[Plain-text document sources]
........

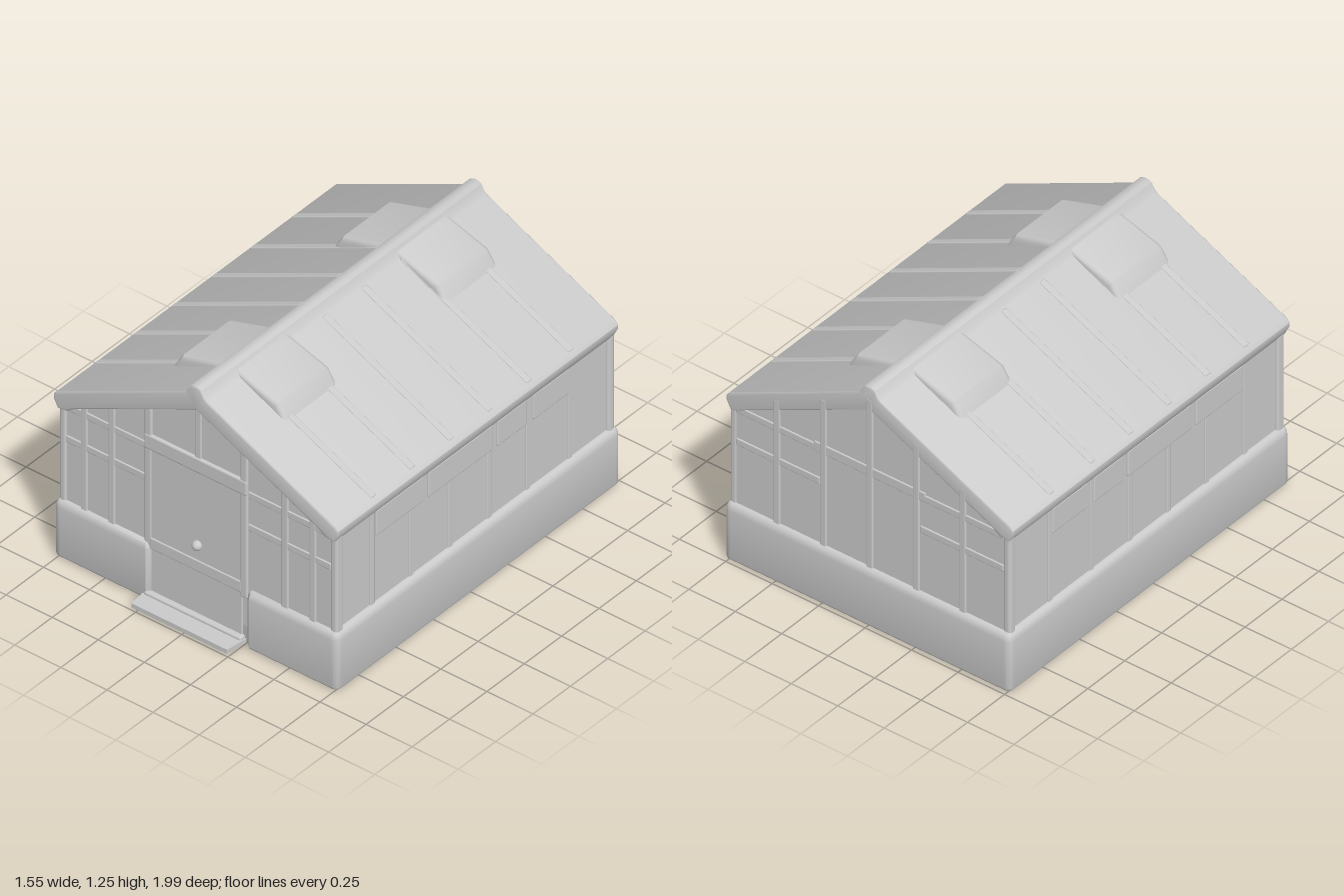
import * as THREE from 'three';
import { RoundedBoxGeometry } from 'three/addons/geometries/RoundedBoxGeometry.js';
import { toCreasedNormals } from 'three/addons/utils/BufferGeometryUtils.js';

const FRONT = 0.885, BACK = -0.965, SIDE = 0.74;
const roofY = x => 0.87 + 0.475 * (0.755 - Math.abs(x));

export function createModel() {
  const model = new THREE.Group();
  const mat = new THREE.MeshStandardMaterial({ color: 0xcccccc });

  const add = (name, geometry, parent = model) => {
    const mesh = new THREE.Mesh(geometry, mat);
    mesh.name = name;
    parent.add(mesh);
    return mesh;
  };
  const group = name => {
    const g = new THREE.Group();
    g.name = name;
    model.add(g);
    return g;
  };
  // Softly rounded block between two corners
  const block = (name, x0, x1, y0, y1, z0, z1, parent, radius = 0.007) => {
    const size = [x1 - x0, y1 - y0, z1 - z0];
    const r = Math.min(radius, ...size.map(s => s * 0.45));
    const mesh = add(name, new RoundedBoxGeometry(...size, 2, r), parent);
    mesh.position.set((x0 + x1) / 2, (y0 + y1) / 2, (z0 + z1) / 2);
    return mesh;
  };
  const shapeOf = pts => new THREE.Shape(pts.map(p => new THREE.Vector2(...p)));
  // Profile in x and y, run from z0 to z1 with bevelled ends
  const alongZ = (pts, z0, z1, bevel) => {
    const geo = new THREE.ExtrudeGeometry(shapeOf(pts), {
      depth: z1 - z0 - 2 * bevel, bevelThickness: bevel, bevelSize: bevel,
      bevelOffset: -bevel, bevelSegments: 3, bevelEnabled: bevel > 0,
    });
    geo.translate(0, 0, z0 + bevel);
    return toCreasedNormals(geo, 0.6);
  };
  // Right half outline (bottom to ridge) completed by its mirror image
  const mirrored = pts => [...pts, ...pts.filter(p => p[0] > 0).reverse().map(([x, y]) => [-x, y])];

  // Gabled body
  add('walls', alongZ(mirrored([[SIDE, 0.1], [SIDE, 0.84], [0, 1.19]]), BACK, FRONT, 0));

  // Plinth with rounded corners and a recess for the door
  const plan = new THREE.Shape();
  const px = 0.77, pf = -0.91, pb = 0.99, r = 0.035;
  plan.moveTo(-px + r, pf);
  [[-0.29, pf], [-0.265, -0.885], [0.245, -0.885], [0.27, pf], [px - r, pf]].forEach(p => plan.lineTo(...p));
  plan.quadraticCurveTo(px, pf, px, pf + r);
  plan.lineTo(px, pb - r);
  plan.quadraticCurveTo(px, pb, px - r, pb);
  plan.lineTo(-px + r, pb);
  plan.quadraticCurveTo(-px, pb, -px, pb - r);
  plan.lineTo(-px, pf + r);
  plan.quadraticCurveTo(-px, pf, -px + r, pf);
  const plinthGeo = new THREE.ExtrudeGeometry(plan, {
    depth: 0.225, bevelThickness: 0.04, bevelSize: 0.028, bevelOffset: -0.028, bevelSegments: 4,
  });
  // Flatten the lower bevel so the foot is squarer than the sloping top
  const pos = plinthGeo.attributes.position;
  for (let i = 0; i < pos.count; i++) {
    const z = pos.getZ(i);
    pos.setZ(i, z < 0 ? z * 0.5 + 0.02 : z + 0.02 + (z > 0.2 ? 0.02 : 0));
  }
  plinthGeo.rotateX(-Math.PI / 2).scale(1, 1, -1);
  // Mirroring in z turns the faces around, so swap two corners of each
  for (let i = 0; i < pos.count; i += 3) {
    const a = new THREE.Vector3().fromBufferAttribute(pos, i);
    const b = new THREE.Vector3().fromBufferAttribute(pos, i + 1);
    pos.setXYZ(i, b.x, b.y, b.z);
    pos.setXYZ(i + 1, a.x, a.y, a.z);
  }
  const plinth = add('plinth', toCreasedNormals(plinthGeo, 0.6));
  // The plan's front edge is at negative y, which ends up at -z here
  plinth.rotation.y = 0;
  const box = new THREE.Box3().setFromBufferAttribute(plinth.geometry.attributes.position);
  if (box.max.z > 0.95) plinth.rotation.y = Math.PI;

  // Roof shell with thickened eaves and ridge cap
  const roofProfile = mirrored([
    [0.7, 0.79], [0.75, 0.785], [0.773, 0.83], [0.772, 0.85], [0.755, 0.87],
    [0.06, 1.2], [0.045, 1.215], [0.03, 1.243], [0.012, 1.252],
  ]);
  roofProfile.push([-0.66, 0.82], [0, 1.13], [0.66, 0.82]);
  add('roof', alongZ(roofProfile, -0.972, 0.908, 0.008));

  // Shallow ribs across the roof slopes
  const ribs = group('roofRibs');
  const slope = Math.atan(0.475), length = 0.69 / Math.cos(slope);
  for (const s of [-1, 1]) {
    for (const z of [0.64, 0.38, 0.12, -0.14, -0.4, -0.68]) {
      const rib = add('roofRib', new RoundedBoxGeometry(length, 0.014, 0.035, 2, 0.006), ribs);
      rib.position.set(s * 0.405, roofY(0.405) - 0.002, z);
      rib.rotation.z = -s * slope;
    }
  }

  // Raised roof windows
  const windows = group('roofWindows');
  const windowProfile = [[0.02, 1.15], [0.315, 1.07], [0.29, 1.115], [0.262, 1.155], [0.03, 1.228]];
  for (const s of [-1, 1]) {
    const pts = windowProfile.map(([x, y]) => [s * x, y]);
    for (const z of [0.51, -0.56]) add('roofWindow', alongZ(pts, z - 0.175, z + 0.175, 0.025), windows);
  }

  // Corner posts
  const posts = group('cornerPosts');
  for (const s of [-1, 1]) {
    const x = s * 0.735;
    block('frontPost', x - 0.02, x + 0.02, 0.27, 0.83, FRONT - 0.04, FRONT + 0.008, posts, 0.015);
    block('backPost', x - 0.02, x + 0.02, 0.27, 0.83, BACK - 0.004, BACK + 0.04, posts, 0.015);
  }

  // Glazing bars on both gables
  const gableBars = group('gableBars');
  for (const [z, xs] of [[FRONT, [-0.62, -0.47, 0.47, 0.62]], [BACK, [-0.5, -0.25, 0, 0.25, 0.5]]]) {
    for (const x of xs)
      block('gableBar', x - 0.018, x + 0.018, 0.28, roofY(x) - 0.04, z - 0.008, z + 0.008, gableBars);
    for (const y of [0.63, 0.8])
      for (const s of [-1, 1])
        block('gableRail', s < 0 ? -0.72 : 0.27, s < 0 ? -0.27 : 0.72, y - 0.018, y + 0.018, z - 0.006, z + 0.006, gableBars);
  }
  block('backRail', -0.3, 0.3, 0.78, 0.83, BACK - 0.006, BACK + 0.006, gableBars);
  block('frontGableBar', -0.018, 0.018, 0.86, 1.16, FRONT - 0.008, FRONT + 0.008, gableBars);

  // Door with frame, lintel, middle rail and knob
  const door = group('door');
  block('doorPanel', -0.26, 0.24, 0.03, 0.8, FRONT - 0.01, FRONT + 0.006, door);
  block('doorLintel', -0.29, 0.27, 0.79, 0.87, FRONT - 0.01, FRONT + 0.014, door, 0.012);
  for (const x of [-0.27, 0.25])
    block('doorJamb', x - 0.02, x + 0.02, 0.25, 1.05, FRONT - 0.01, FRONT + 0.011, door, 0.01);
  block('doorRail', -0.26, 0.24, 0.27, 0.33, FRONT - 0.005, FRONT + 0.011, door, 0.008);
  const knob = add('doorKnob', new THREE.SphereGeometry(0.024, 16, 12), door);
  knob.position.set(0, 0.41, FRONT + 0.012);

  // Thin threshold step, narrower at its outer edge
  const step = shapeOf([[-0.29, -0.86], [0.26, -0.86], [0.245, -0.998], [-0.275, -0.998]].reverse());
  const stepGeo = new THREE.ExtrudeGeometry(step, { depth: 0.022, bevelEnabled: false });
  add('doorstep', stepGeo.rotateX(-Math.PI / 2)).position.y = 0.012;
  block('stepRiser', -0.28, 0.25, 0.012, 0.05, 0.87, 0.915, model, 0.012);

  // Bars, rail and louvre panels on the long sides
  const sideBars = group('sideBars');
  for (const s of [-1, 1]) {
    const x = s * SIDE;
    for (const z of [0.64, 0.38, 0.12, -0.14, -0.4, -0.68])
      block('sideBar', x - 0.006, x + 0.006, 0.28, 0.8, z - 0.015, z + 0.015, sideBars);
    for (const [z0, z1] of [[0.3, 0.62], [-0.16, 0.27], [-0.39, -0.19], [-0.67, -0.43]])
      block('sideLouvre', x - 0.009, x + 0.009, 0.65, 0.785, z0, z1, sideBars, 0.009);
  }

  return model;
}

........

About this exercise
Working down from the line that contains "knob.position.set(0, 0.41, FRONT + 0.012);", retype each line exactly through the last line of the data, and give nothing else.

Exercise result
  knob.position.set(0, 0.41, FRONT + 0.012);

  // Thin threshold step, narrower at its outer edge
  const step = shapeOf([[-0.29, -0.86], [0.26, -0.86], [0.245, -0.998], [-0.275, -0.998]].reverse());
  const stepGeo = new THREE.ExtrudeGeometry(step, { depth: 0.022, bevelEnabled: false });
  add('doorstep', stepGeo.rotateX(-Math.PI / 2)).position.y = 0.012;
  block('stepRiser', -0.28, 0.25, 0.012, 0.05, 0.87, 0.915, model, 0.012);

  // Bars, rail and louvre panels on the long sides
  const sideBars = group('sideBars');
  for (const s of [-1, 1]) {
    const x = s * SIDE;
    for (const z of [0.64, 0.38, 0.12, -0.14, -0.4, -0.68])
      block('sideBar', x - 0.006, x + 0.006, 0.28, 0.8, z - 0.015, z + 0.015, sideBars);
    for (const [z0, z1] of [[0.3, 0.62], [-0.16, 0.27], [-0.39, -0.19], [-0.67, -0.43]])
      block('sideLouvre', x - 0.009, x + 0.009, 0.65, 0.785, z0, z1, sideBars, 0.009);
  }

  return model;
}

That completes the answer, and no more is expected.